From independent label Diablo Entertainment and Director Eric England (Madison County, Contracted) comes, Get the Girl, a twisted romantic thriller with a sense of humour.
Love sick Clarence (Justin Dobies) resorts to unorthodox measures to win the attention of the object of his affection, the distressed but also feisty Alex (Elizabeth Whitson). Despite his smarminess, Clarence is absolutely loaded and reels in the equally slimy Patrick (Noah Segan) to dream up an intricate plan to “create an opportunity” for Alex to finally notice him.
Clarence gets more than he bargains for when Patrick stages a “fake kidnapping” for an extortionate amount of money and embroils his masked-clad gang in on the action. The stage is therefore set for a home invasion of epic proportions. Will Patrick stick to his end of the bargain or has Clarence bitten off more than he can chew? Events of course go horribly wrong making it a night that this group of misfits won’t forget in a hurry!
Get the Girl sets itself apart from England’s previous work. It’s not explicitly a horror film but contains a sense of darkness and some gun kills and gore. It’s more of an action thriller with heaps of comedy deriving from a script that is completely tongue in cheek. Get the Girl is a harmless, fun thrill ride from start to finish with its witty script and fast pace. There’s nothing new or fresh on offer however England takes the “cat and mouse thriller” concept and does a pretty decent job with it.
Visually it takes on the “trendy” stylistic neon aesthetic seen in an array of modern genre films, creating the right balance of brightness and darkness in terms of how the film is lit. This of course compliments the film’s darkly comedic tone. The heist scenario and use of uncanny, rubbery masks echoed The Purge using the trope of anonymity to threaten the victim. The masks add in a creepy vibe but then their presence becomes amusing with the farcical nature of the characters.
Get the Girl doesn’t take itself too seriously whatsoever depicting characters who are ruthless and out of themselves but at the same time display a certain level of charm.
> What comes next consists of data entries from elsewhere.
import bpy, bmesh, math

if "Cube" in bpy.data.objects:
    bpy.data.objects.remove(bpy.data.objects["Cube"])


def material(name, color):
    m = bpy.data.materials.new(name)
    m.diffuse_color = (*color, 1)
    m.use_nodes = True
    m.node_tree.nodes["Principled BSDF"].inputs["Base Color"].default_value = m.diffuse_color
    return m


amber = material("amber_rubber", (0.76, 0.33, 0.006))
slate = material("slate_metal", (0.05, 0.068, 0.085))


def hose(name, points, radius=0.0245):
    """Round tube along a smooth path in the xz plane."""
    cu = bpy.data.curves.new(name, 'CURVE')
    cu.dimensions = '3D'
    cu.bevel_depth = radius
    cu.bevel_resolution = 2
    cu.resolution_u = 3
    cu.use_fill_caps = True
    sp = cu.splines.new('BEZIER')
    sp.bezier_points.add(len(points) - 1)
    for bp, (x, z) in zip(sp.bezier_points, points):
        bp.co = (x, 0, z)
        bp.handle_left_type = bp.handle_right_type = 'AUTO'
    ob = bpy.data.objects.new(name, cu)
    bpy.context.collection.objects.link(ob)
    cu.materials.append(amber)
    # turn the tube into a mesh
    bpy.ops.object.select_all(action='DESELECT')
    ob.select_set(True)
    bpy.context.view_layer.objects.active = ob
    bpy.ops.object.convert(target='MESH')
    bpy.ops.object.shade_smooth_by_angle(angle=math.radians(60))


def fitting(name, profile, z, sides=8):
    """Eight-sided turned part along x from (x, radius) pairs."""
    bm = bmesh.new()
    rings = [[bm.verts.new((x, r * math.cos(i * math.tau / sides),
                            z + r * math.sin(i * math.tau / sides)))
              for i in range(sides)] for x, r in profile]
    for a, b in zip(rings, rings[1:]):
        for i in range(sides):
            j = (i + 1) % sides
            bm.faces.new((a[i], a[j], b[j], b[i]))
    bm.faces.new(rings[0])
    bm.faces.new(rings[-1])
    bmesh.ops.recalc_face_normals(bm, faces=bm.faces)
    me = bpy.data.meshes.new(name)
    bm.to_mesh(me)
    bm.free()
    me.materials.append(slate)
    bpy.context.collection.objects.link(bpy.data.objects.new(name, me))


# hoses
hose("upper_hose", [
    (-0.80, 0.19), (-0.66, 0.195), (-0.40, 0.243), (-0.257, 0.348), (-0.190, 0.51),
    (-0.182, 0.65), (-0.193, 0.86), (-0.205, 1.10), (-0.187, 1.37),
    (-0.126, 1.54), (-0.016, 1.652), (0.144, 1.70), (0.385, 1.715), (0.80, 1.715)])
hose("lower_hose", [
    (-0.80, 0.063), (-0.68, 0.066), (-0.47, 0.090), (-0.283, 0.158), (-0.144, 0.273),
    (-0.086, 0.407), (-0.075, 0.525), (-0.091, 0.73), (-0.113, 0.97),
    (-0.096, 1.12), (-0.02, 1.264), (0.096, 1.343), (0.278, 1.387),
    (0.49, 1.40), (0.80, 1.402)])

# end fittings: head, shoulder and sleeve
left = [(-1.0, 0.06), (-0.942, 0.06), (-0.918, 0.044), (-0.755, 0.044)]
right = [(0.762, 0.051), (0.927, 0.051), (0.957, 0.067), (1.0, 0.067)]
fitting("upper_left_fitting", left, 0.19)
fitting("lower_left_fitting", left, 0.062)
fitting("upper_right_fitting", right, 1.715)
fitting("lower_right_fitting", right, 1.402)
Patrick’s gang are all a bit hapless and are thrown into the situation without any real conception of what they’re supposed to be doing. It’s all a bit slapstick with themes of murder and death portrayed in a comedic fashion. The laughs materialize from the dark scenarios that play out achieving exactly what a dark comedy should do.
To quote Patrick, “always be the smartest guy in the room”. His character refers to this line at various points in the film, alluding to the fact that the plot is always one step ahead of the audience and when the twists come in thick and fast they are overall quite satisfying.
All the performances are solid, both Clarence and Patrick make the audiences skin crawl in different ways, Dobies and Segan respectively play their “anti-hero” roles well.
Elizabeth Whitson gives a strong performance portraying Alex as a self-reliant, independent single woman who is resourceful and in fact doesn’t require a man to “save her” like Clarence attempts to do. She fights her attackers back and even uses psychological manipulation to wear them down. The direction her character goes in during the film’s climax kind of undo’s the feisty female she’s built up as. England leaves the ending on an uncertain note allowing the viewer to conjure up their own ideas about what Alex decides to do. This was slightly disappointing and after viewing the film it will become clear as to why.
Speaking of the climax, a notable score plays in the background featuring haunting female vocals and bassy undertones. It’s slightly reminiscent of the Marco Beltrami composed ‘Sidney’s Lament’ from the Scream (1996) soundtrack. The piece heightens the realisation and severity of the events that have unfolded and the choices the remaining characters have to make.
Scout Taylor-Compton (Halloween 2007) deserves a mention for her performance as Patrick’s long suffering girlfriend Jade. She shows a more vulnerable side to the character and shares some great scenes with Alex. It’s refreshing to see women supporting and looking out for each other even in the unconventional situation that is presented. Adi Shankar portrays KJ, the useless, rap loving henchman as super obnoxious and annoying, acting as the main foil for Patrick’s plans.
Get the Girl is highly entertaining without being too complex. It keeps up a consistently funny tone throughout and is visually stylish. It’s a popcorn/movie night kinda flick that doesn’t require overthinking. Just sit back and enjoy the fun factor.